Accurate record-keeping: Identity validation also helps organizations to maintain accurate and up-to-date records of their customers and clients. This can help organizations comply with regulations and laws that require the maintenance of accurate records and can be useful for future reference.
Overall, identity validation is an important aspect of security and compliance that helps organizations to protect their assets and customers, prevent fraud, and maintain trust and credibility. Organizations must have well-defined and implemented procedures for identity validation that are compliant with industry and legal standards.
Authenticate! identify!! Verify!!!
Yes! Exactly in that order. Let your users tell you who they are, attempt to identify them, and finally verify that they are exactly everything they claim to be.
Authentication is the process of proving that you are who you say you are by entering a password, name or other identifiers. You log into an account or website by authenticating yourself. You can also authenticate someone else by logging into their account and entering the correct password or other identifiers.
Identification is the process of confirming that you are who you say you are. You can identify yourself by providing personal details like your name, date of birth or address.

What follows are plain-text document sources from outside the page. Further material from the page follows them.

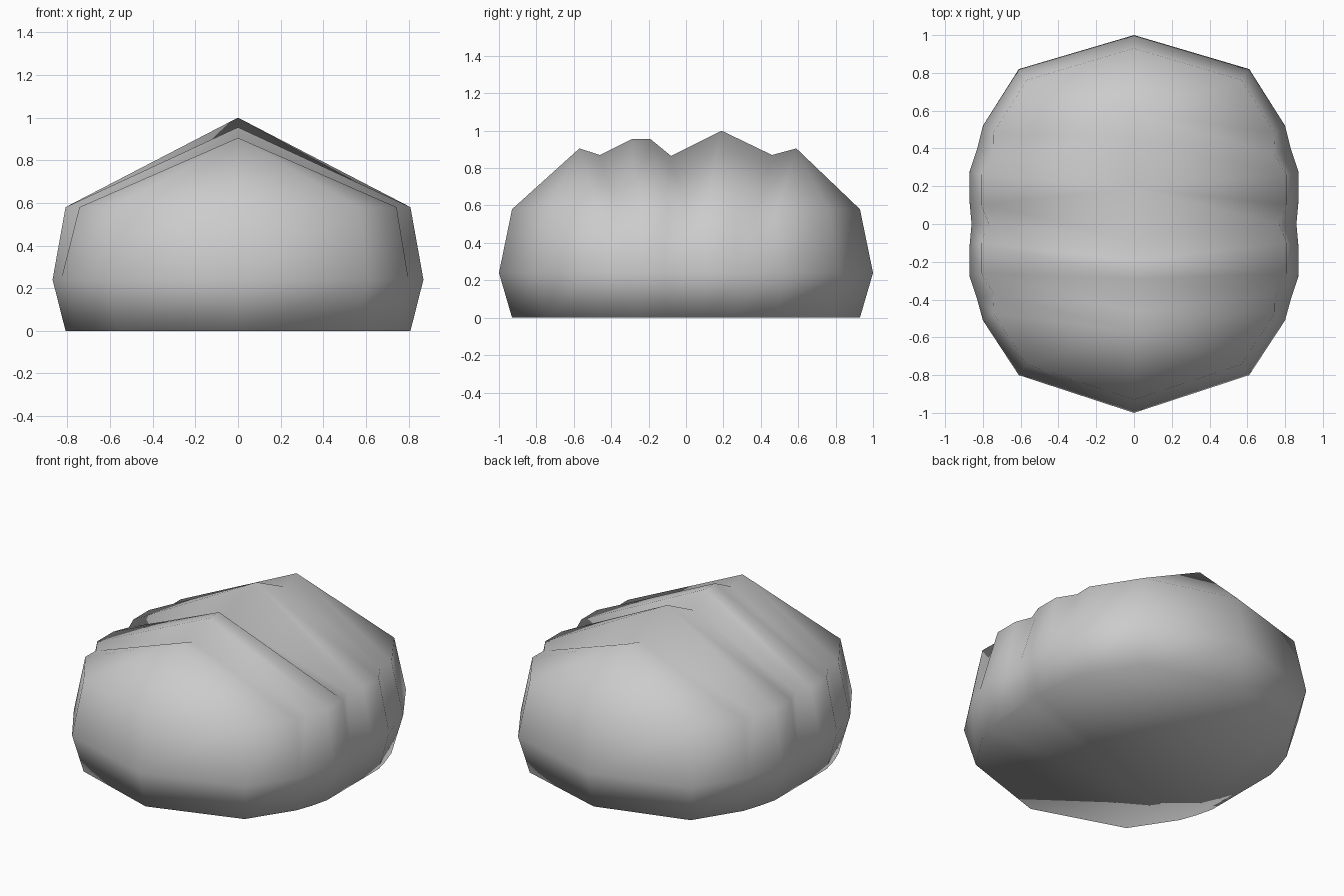
import bpy
import bmesh

cube = bpy.data.objects.get("Cube")
if cube:
    bpy.data.objects.remove(cube)

# Stations front to back: bulge x, bulge y, groove inset, ridge y, ridge z
STATIONS = [
    (0.00, -1.00, 0.00, -0.57, 0.905),
    (0.61, -0.80, 0.00, -0.57, 0.905),
    (0.80, -0.51, 0.00, -0.57, 0.905),
    (0.84, -0.40, 0.04, -0.46, 0.87),
    (0.87, -0.28, 0.00, -0.29, 0.955),
    (0.87, -0.11, 0.00, -0.19, 0.955),
    (0.87, 0.00, 0.04, -0.08, 0.865),
    (0.87, 0.11, 0.00, 0.19, 1.0),
    (0.87, 0.28, 0.00, 0.19, 1.0),
    (0.84, 0.40, 0.04, 0.46, 0.87),
    (0.80, 0.52, 0.00, 0.59, 0.905),
    (0.61, 0.82, 0.00, 0.59, 0.905),
    (0.00, 1.00, 0.00, 0.59, 0.905),
]
TAPER = 0.93
BULGE_Z, SHOULDER_Z = 0.24, 0.58

bm = bmesh.new()


def ring(scale, z, dent):
    """Closed loop around the loaf; the left half runs front to back."""
    half = [(x * scale - inset * dent, y * scale) for x, y, inset, _, _ in STATIONS]
    loop = half + [(-x, y) for x, y in half[-2:0:-1]]
    return [bm.verts.new((x, y, z)) for x, y in loop]


# Crust rings: base, bulge, shoulder
rings = [ring(TAPER, 0, 0), ring(1, BULGE_Z, 0.25), ring(TAPER, SHOULDER_Z, 1)]
count = len(rings[0])

# Scored ridge, sharing a vertex where neighbouring stations meet
crest = {}
for _, _, _, y, z in STATIONS:
    if y not in crest:
        crest[y] = bm.verts.new((0, y, z))
ridge = [crest[s[3]] for s in STATIONS]
ridge += ridge[-2:0:-1]


def bridge(lower, upper):
    for i in range(count):
        j = (i + 1) % count
        if upper[i] is upper[j]:
            bm.faces.new((lower[i], lower[j], upper[j]))
        else:
            bm.faces.new((lower[i], lower[j], upper[j], upper[i]))


for lower, upper in zip(rings, rings[1:] + [ridge]):
    bridge(lower, upper)
bm.faces.new(rings[0][::-1])  # flat underside
bmesh.ops.recalc_face_normals(bm, faces=bm.faces)
for face in bm.faces:
    face.smooth = True

# A single softly shaded loaf
mesh = bpy.data.meshes.new("loaf")
bm.to_mesh(mesh)
bm.free()
loaf = bpy.data.objects.new("loaf", mesh)
bpy.context.collection.objects.link(loaf)

grey = bpy.data.materials.new("plain_grey")
grey.use_nodes = True
color = (0.6, 0.6, 0.6, 1)
grey.diffuse_color = color
grey.node_tree.nodes["Principled BSDF"].inputs["Base Color"].default_value = color
mesh.materials.append(grey)
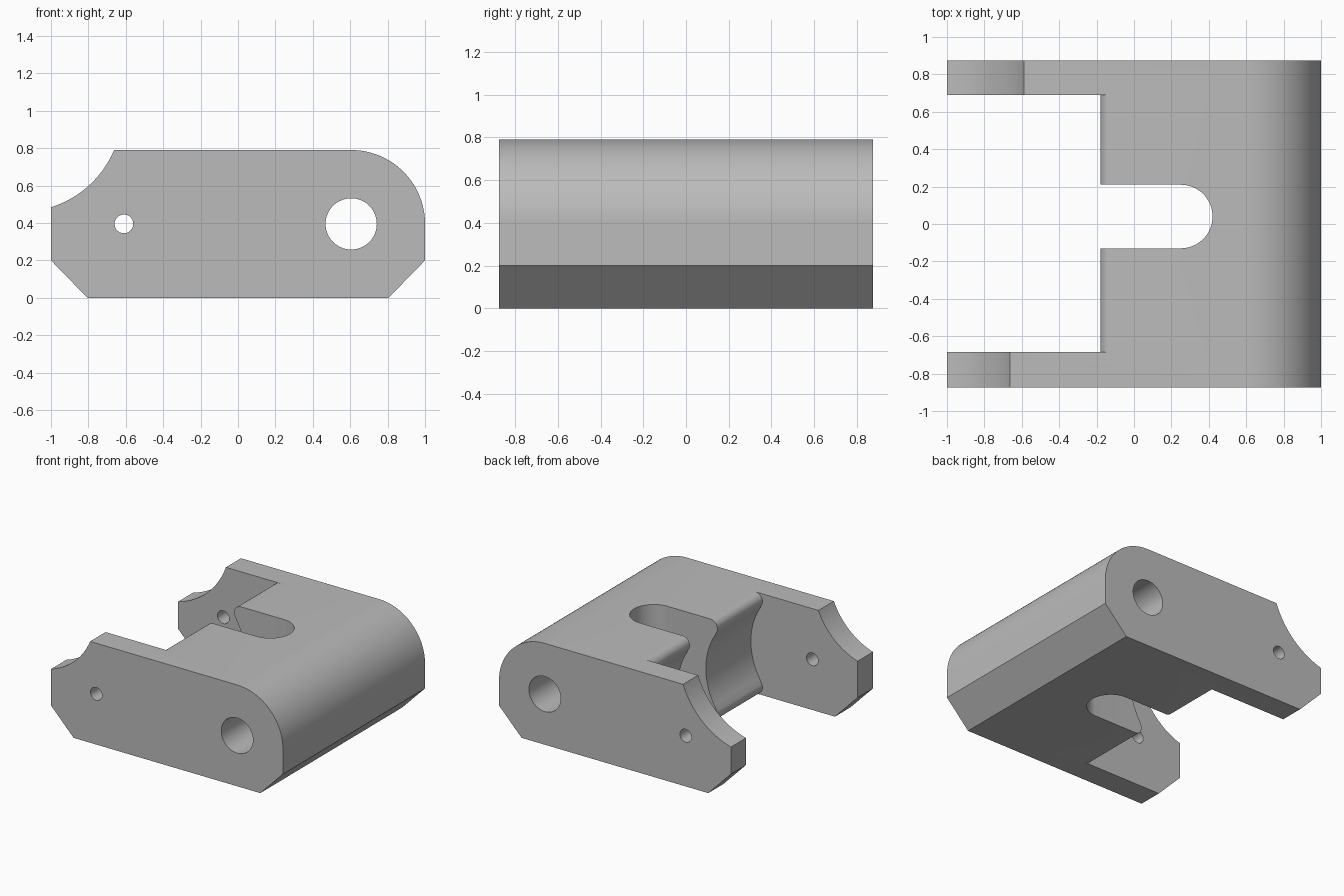
import bpy, bmesh
from math import sin, cos, pi, radians, atan2

if "Cube" in bpy.data.objects:
    bpy.data.objects.remove(bpy.data.objects["Cube"])

HALF_DEPTH = 0.875
HEIGHT = 0.79
MID = HEIGHT / 2
PIN_X, BORE_X = -0.61, 0.605

grey = bpy.data.materials.new("machined grey")
grey.use_nodes = True
grey.diffuse_color = (0.5, 0.5, 0.5, 1)
grey.node_tree.nodes["Principled BSDF"].inputs["Base Color"].default_value = (0.5, 0.5, 0.5, 1)


def arc(cx, cy, r, start, end, n=24):
    """Points on an arc, angles in radians."""
    angles = [start + (end - start) * i / n for i in range(n + 1)]
    return [(cx + r * cos(a), cy + r * sin(a)) for a in angles]


def circle(cx, cy, r, n=64):
    return arc(cx, cy, r, 0, 2 * pi, n)[:-1]


def extrude(name, outline, low, high, axis="y"):
    """Solid prism from an outline in xz (axis y) or xy (axis z)."""
    bm = bmesh.new()
    place = (lambda p, d: (p[0], d, p[1])) if axis == "y" else (lambda p, d: (p[0], p[1], d))
    a = [bm.verts.new(place(p, low)) for p in outline]
    b = [bm.verts.new(place(p, high)) for p in outline]
    bm.faces.new(a)
    bm.faces.new(b[::-1])
    for i in range(len(a)):
        j = (i + 1) % len(a)
        bm.faces.new((a[i], b[i], b[j], a[j]))
    bmesh.ops.recalc_face_normals(bm, faces=bm.faces)
    mesh = bpy.data.meshes.new(name)
    bm.to_mesh(mesh)
    bm.free()
    mesh.materials.append(grey)
    obj = bpy.data.objects.new(name, mesh)
    bpy.context.collection.objects.link(obj)
    return obj


# Body: chamfered below, one large rounded upper corner
profile = [(-1, 0.2), (-0.805, 0), (0.805, 0), (1, 0.2)]
profile += arc(BORE_X, MID, MID, 0, pi / 2, 32) + [(-1, HEIGHT)]
body = extrude("bracket_body", profile, -HALF_DEPTH, HALF_DEPTH)

# Pocket between the arms: hollow wall with rounded lips at top and bottom
LIP, LIP_X, WALL_R = 0.06, -0.12, 0.53
lip_z = HEIGHT - LIP
meet = atan2(lip_z - MID, LIP_X - PIN_X)
pocket = [(-1.3, -0.1), (LIP_X, -0.1)]
pocket += arc(LIP_X, LIP, LIP, 1.5 * pi, pi - meet, 12)
pocket += arc(PIN_X, MID, WALL_R, -meet, meet, 32)[1:-1]
pocket += arc(LIP_X, lip_z, LIP, pi + meet, pi / 2, 12)
pocket += [(LIP_X, 0.9), (-1.3, 0.9)]

# Round-ended slot through the wall
SLOT_X, SLOT_Y, SLOT_R = 0.25, 0.04, 0.17
slot = arc(SLOT_X, SLOT_Y, SLOT_R, -pi / 2, pi / 2, 32)
slot += [(-0.5, SLOT_Y + SLOT_R), (-0.5, SLOT_Y - SLOT_R)]

cutters = [
    extrude("pocket_cutter", pocket, -0.685, 0.69),
    extrude("slot_cutter", slot, -0.2, 1, "z"),
    extrude("bore_cutter", circle(BORE_X, MID, 0.137), -1, 1),
    extrude("pin_hole_cutter", circle(PIN_X, MID, 0.05, 40), -1, 1),
    # Scooped arm corners, the rear one larger
    extrude("front_scoop_cutter", circle(-1.16, 1.0, 0.54, 128), -1, -0.3),
    extrude("rear_scoop_cutter", circle(-1.16, 1.0, 0.61, 128), 0.3, 1),
]

bpy.ops.object.select_all(action="DESELECT")
bpy.context.view_layer.objects.active = body
body.select_set(True)
for cutter in cutters:
    cutter.hide_render = True
    mod = body.modifiers.new(cutter.name, "BOOLEAN")
    mod.operation = "DIFFERENCE"
    mod.solver = "EXACT"
    mod.object = cutter
    bpy.ops.object.modifier_apply(modifier=mod.name)
    bpy.data.objects.remove(cutter)

bpy.ops.object.shade_smooth_by_angle(angle=radians(25))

Verification is the process of confirming that something is true. Similarly, you can verify an account by providing an identifying feature like your mother’s maiden name or your National Identification Number.
Should you implement identity validation?
If you are storing sensitive information like National Identification Numbers, you may be required to implement identity validation. Additionally, some industries, like financial services, demand that businesses meet strict identity validation requirements. Other industries, like healthcare, also often require identity validation. Before implementing identity validation, make sure you understand the requirements in your industry.
It is important to note that not all identity verification providers are created equal. Selecting a provider that offers the features required for your business, including robust fraud prevention and reliable results, is critical. A very good example is IdentityPass which offers a wide range of solutions to help businesses with many possible identity and business verification needs.
Best Practices for Implementing Identity Validation
Collect only what is necessary: Review your data requirements and make sure they are necessary and relevant to your business. The fewer verifications you require, the less friction there is in the sign-up process.
Build flexibility into your requirements to reduce false negatives: False negatives occur when someone fails to pass a verification check and is unable to sign up for an account. These can cause major problems for your business.
Make it easy for users to verify their information: Offer multiple verification methods, and make sure you are guiding users through the process and helping them along the way.
Use identity validation early in the onboarding process: By validating the user’s identity at the beginning of the onboarding process, you can significantly reduce false negatives and decrease the complexity of your sign-up and onboarding process.
Use encrypted communication: When transmitting authentication credentials or other sensitive information, it's important to use encrypted communication to prevent interception by attackers.
Implement identity validation measures: To ensure that the information provided by users is accurate and corresponds to real people, it's important to implement identity validation measures, such as manual or automated verification processes.
Authentication is the process by which a user proves their identity to a system, while identity validation is the process of confirming that a person attempting to sign up for a service or log into an existing account is who they claim to be.